A2Uses elementary sentence structures with memorized phrases, short groups of words and speech formulas in order to exchange limited information in simple everyday situations.
A1Has a very limited repertoire of words and phrases that relate to information about the person and individual concrete situations.

C2Shows a thorough mastery of the grammar even when using complex linguistic means, even if the attention is required otherwise (e.g. by planning ahead or concentrating on the reactions of others).
C1Maintains a high level of grammatical correctness throughout; Errors are rare, hardly noticeable and are usually corrected themselves.
B +
B2Shows a fairly good command of grammar. Do not make mistakes that lead to misunderstandings and can correct most of your own mistakes.
B1 +
B1Relatively correctly uses a repertoire of common structures and formulas related to more predictable situations.
A2 +
A2Uses some simple structures correctly, but still makes elementary mistakes systematically.
A1Shows limited mastery of a few simple grammatical structures and sentence patterns in a memorized repertoire.

C2Can express himself spontaneously and with a natural flow of language in lengthy speeches and in doing so circumvent difficulties so smoothly or start anew that the conversation partner hardly notices.
C1Can express himself fluently and spontaneously with almost no effort; only conceptually difficult topics can impair the natural flow of language.
B +
B2Can speak at a fairly steady pace. Even if he / she may hesitate to look for structures or words, there are hardly any noticeably long pauses.
B1 +
B1Can express himself / herself understandably without hesitation, although he / she takes clear breaks to plan or correct utterances grammatically and in the choice of words, especially if he / she speaks freely for longer.
A2 +
A2Can make himself understood in very short speeches, although he / she often stops and has to start over or reformulate.
A1Can use very short, isolated, largely prefabricated utterances; needs a lot of pauses to look for expressions, articulate less familiar words or to solve communication problems.

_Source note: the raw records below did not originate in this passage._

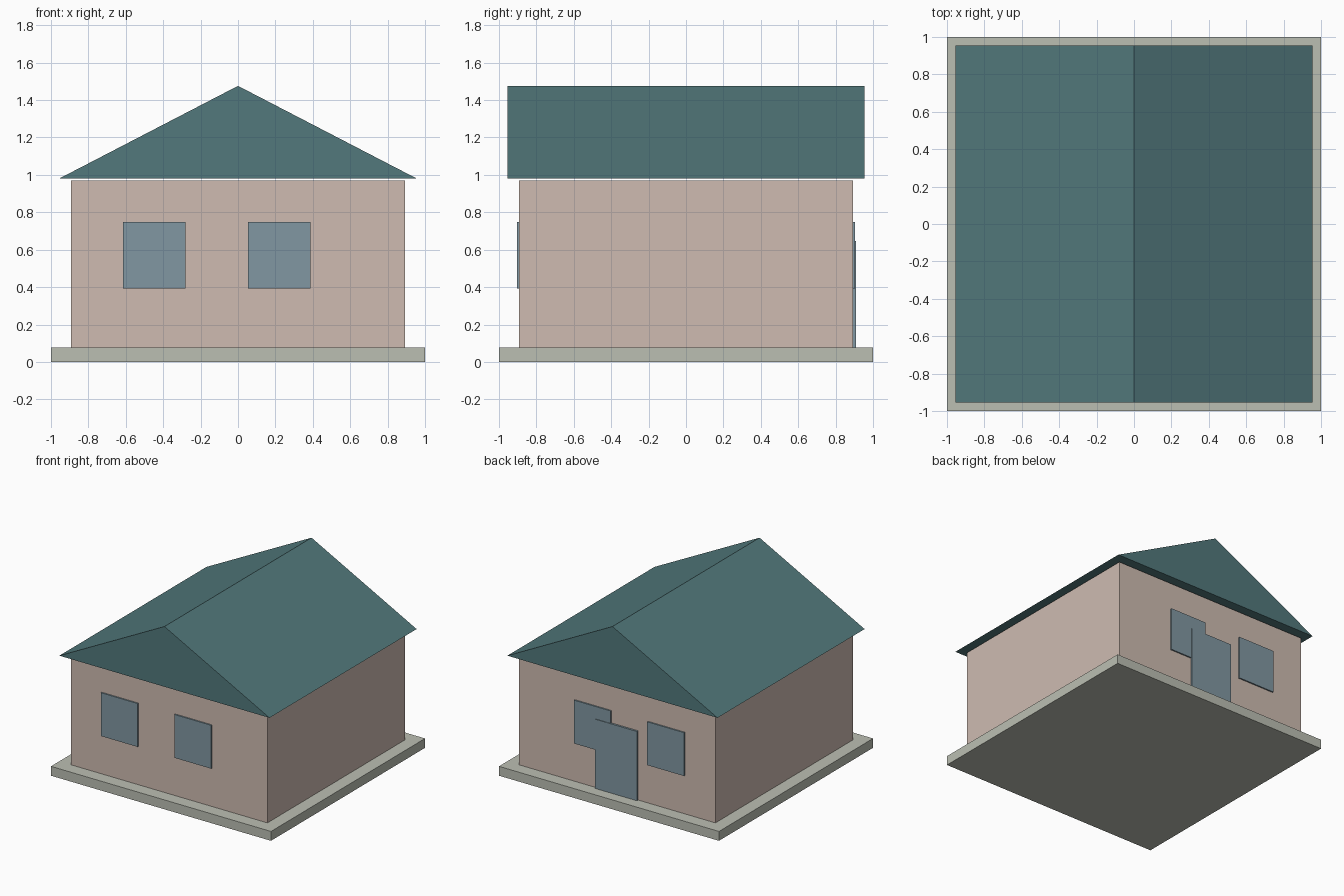
import bpy, bmesh

if "Cube" in bpy.data.objects:
    bpy.data.objects.remove(bpy.data.objects["Cube"])


def material(name, rgb):
    m = bpy.data.materials.new(name)
    m.diffuse_color = (*rgb, 1)
    m.use_nodes = True
    m.node_tree.nodes["Principled BSDF"].inputs["Base Color"].default_value = m.diffuse_color
    return m


stone = material("stone", (0.50, 0.52, 0.45))
plaster = material("plaster", (0.62, 0.50, 0.44))
tiles = material("tiles", (0.085, 0.19, 0.20))
glass = material("glass", (0.22, 0.31, 0.36))


def extrude_profile(name, profile, y0, y1, mat):
    """Solid made by extruding an XZ outline from y0 to y1."""
    bm = bmesh.new()
    face = bm.faces.new([bm.verts.new((x, y0, z)) for x, z in profile])
    result = bmesh.ops.extrude_face_region(bm, geom=[face])
    moved = [g for g in result["geom"] if isinstance(g, bmesh.types.BMVert)]
    bmesh.ops.translate(bm, verts=moved, vec=(0, y1 - y0, 0))
    bmesh.ops.recalc_face_normals(bm, faces=bm.faces)
    mesh = bpy.data.meshes.new(name)
    bm.to_mesh(mesh)
    bm.free()
    mesh.materials.append(mat)
    obj = bpy.data.objects.new(name, mesh)
    bpy.context.collection.objects.link(obj)
    return obj


def box(name, x0, x1, y0, y1, z0, z1, mat):
    return extrude_profile(name, [(x0, z0), (x1, z0), (x1, z1), (x0, z1)], y0, y1, mat)


# Ground slab and walls
SLAB_TOP, WALL, WALL_TOP = 0.077, 0.892, 0.969
box("foundation", -1, 1, -1, 1, 0, SLAB_TOP, stone)
box("walls", -WALL, WALL, -WALL, WALL, SLAB_TOP, WALL_TOP, plaster)

# Gable roof, floating just above the walls
extrude_profile("roof", [(-0.955, 0.981), (0.955, 0.981), (0, 1.476)], -0.955, 0.955, tiles)

# Window pairs, front and back
for label, y0, y1 in (("front", -0.903, -0.885), ("back", 0.885, 0.903)):
    for side, cx in (("left", -0.447), ("right", 0.221)):
        box(f"{label}_window_{side}", cx - 0.167, cx + 0.167, y0, y1, 0.392, 0.748, glass)

# Door on the back
box("door", -0.19, 0.19, 0.885, 0.908, SLAB_TOP, 0.646, glass)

C2Can communicate easily and skillfully, whereby he / she also registers and uses means of intonation and non-linguistic means with ease. Can weave his / her own speech into the conversation by naturally speaking, referring to something, making allusions, etc.
C1Can choose a suitable phrase from a readily available repertoire of means of discourse in order to introduce his / her statement appropriately when he / she wants to speak or keep the word, or to skillfully combine his / her contributions with those of other people.
B +
B2Can start conversations, take the role of speaking when appropriate, and end the conversation when he / she wants, although this may not always turn out gracefully. Can contribute to the progress of the conversation in a familiar area by confirming understanding, asking others to speak, etc.
B1 +
B1Can start, keep going and end a simple face-to-face conversation on topics that are familiar or of personal interest. Can repeat parts of what someone said to ensure mutual understanding.
A2 +
A2Can ask and answer questions and respond to simple statements. Can indicate when he / she is understanding, but barely understands enough to keep the conversation going.
A1Can ask questions about the person and give answers to relevant questions. Can communicate easily, but communication depends entirely on repeating, rephrasing, or correcting something more slowly.

C2Can make coherent, coherent speeches; appropriately uses different means of structuring as well as a wide range of linking means.
C1Can speak clearly, very fluently and in a well-structured manner and shows that he / she has mastered the means of structuring and linking.
B +
B2Can use a limited number of linking means to link his / her utterances into a clear, coherent contribution; longer posts may be a little erratic.
B1 +
B1Can combine a series of short, simple individual elements into a coherent linear expression.
A2 +
A2Can link groups of words using simple connectors such as 'and', 'but' and 'because'.
A1Can link words or phrases using simple connectors such as 'and' or 'then'.